some people however, are not. i get it. some people will argue that poverty and homelessness are the result of individual failings and character deficits- without considering societal contributions to the problem. unfortunately however, poverty is not that simple.
if you know me, you would know that i always do my best to give people the benefit of the doubt. sometimes i fail. and even though my passion is with working with individuals who are homeless or addicted, i have found myself leery of offering money to individuals on the street and usually provide material items (i.e., food, clothing) instead.
today while shopping in salt lake city, my boyfriend and i were approached by a man who asked us for money.
yes, he could have secretly had a lot of money
yes, he could have been taking advantage of people
yes he could have a nice car that he will drive home to
yes, maybe he could have been looking for a job instead
yes, he could be using the money for drugs
but couldn’t he also have been a person with a much more complicated story and life that contributed to his homelessness?
couldn’t he have been a person who really, truly, needed money?
the point is, i didn’t know anything about the man. and neither did you. he could have been any of those things, or a million different things. all i know was that he said he needed help. rather than ignoring him, making up an excuse, or walking right on by, we stopped.

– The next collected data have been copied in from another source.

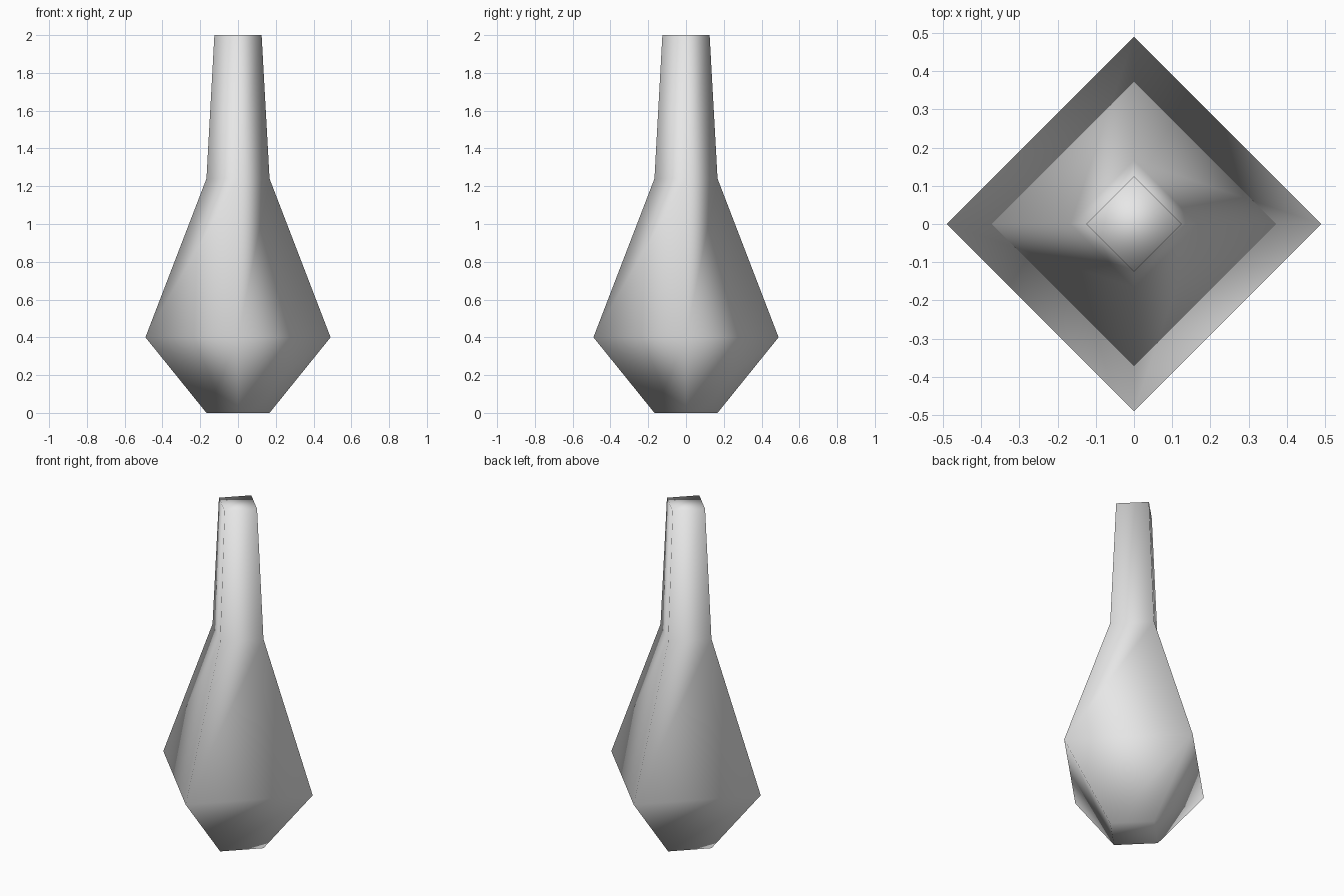
import bpy
import bmesh
from math import cos, sin, pi

if "Cube" in bpy.data.objects:
    bpy.data.objects.remove(bpy.data.objects["Cube"], do_unlink=True)

# Vase colour
grey = bpy.data.materials.new("light_grey")
grey.use_nodes = True
grey.diffuse_color = (0.8, 0.8, 0.8, 1)
grey.node_tree.nodes["Principled BSDF"].inputs["Base Color"].default_value = (0.8, 0.8, 0.8, 1)

# Vase profile: (radius, height) of foot, belly, shoulder and rim
PROFILE = [(0.167, 0.0), (0.49, 0.4), (0.167, 1.24), (0.125, 2.0)]
SIDES = 4


def lathe(name, profile, sides, material):
    """Closed solid with a polygonal ring at each profile point."""
    bm = bmesh.new()
    rings = []
    for r, z in profile:
        angles = [2 * pi * i / sides for i in range(sides)]
        rings.append([bm.verts.new((r * cos(a), r * sin(a), z)) for a in angles])
    for low, high in zip(rings, rings[1:]):
        for i in range(sides):
            j = (i + 1) % sides
            bm.faces.new((low[i], low[j], high[j], high[i]))
    bm.faces.new(rings[0][::-1])
    bm.faces.new(rings[-1])
    for face in bm.faces:
        face.smooth = True
    mesh = bpy.data.meshes.new(name)
    bm.to_mesh(mesh)
    bm.free()
    mesh.materials.append(material)
    obj = bpy.data.objects.new(name, mesh)
    bpy.context.collection.objects.link(obj)
    return obj


# Four-sided vase, softly shaded all over
lathe("vase_body", PROFILE, SIDES, grey)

my boyfriend and i gave him some money-without hesitation or reservation, without thinking twice or making any assumptions as to what he would do with the money. we looked him in the eye, gave him some money, and talked about the weather. it was freezing outside and i had a jacket on. he didn’t.
maybe it contributed to his drug addiction or the lump sum of money he already had, but then again, maybe it didn’t.

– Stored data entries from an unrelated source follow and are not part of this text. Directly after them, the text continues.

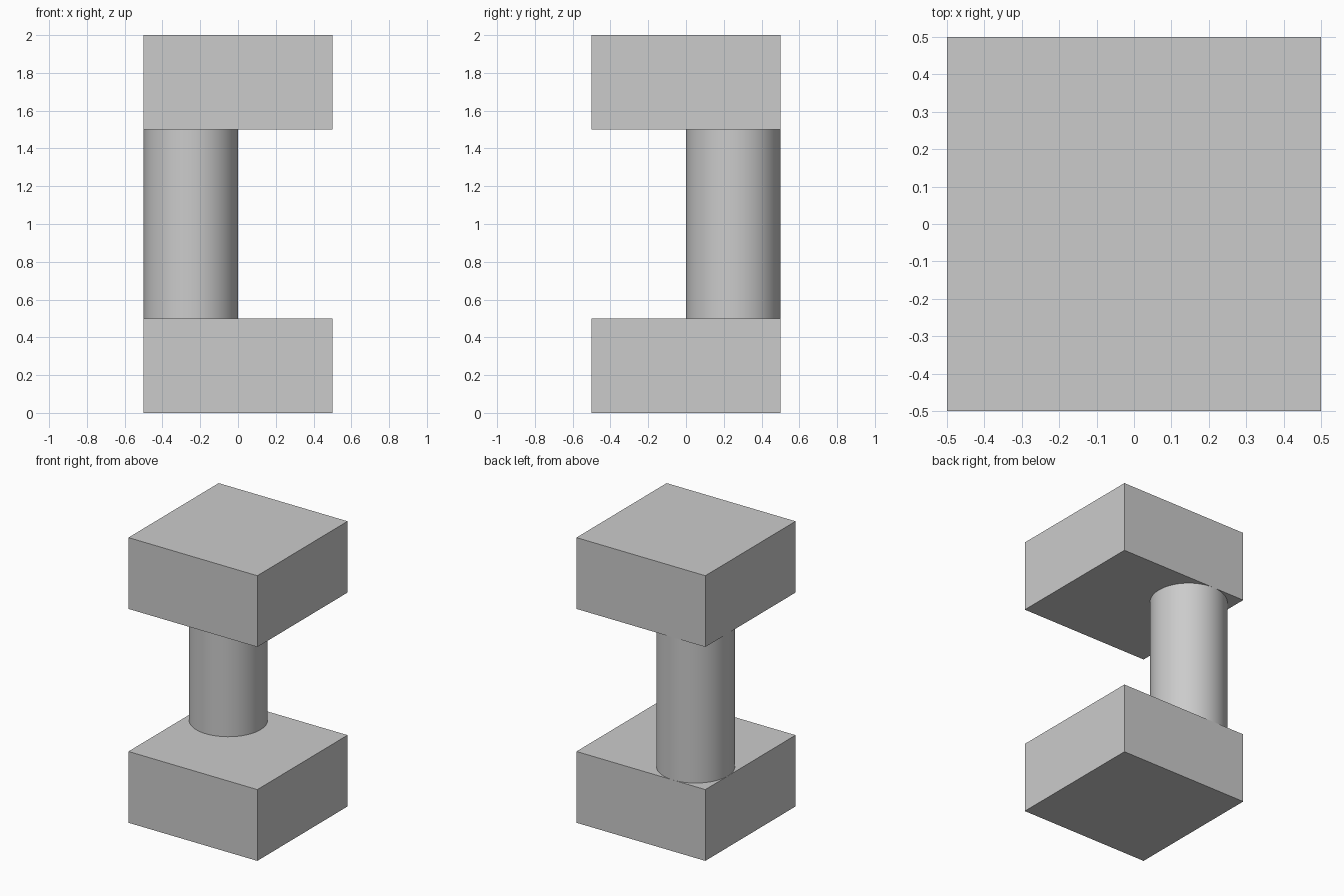
import bpy
import math

cube = bpy.data.objects.get("Cube")
if cube:
    bpy.data.objects.remove(cube, do_unlink=True)

# Single plain grey
grey = bpy.data.materials.new("plain_grey")
grey.use_nodes = True
colour = (0.6, 0.6, 0.6, 1.0)
grey.diffuse_color = colour
grey.node_tree.nodes["Principled BSDF"].inputs["Base Color"].default_value = colour


def finish(name):
    obj = bpy.context.object
    obj.name = name
    obj.data.materials.append(grey)
    return obj


def block(name, z):
    bpy.ops.mesh.primitive_cube_add(size=1, location=(0, 0, z))
    obj = finish(name)
    obj.scale.z = 0.5
    bpy.ops.object.transform_apply(location=False, rotation=False, scale=True)


# Square blocks at the bottom and top
block("lower_block", 0.25)
block("upper_block", 1.75)

# Round column set into the back corner
bpy.ops.mesh.primitive_cylinder_add(vertices=64, radius=0.25, depth=1,
                                    location=(-0.25, 0.25, 1))
finish("corner_column")
bpy.ops.object.shade_smooth_by_angle(angle=math.radians(30))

today, i didn’t judge someone based off of their unknown circumstances. i didn’t think twice about helping someone when i was in a position to be able to. and even if you can’t or don’t want to offer money, why not some hot chocolate or warm gloves? why not a smile or prayer at the very least? because you see, people in need-people who are homeless are still people. and in all actuality, they probably need a little more love and kindness.
I am not naive enough to believe that my five dollar contribution changed his life. nor am i naive enough to believe that money will eradicate poverty. it is far more complicated than that. but maybe i’m naive enough to believe that compassion, helping one another, and small acts of kindness can change the world.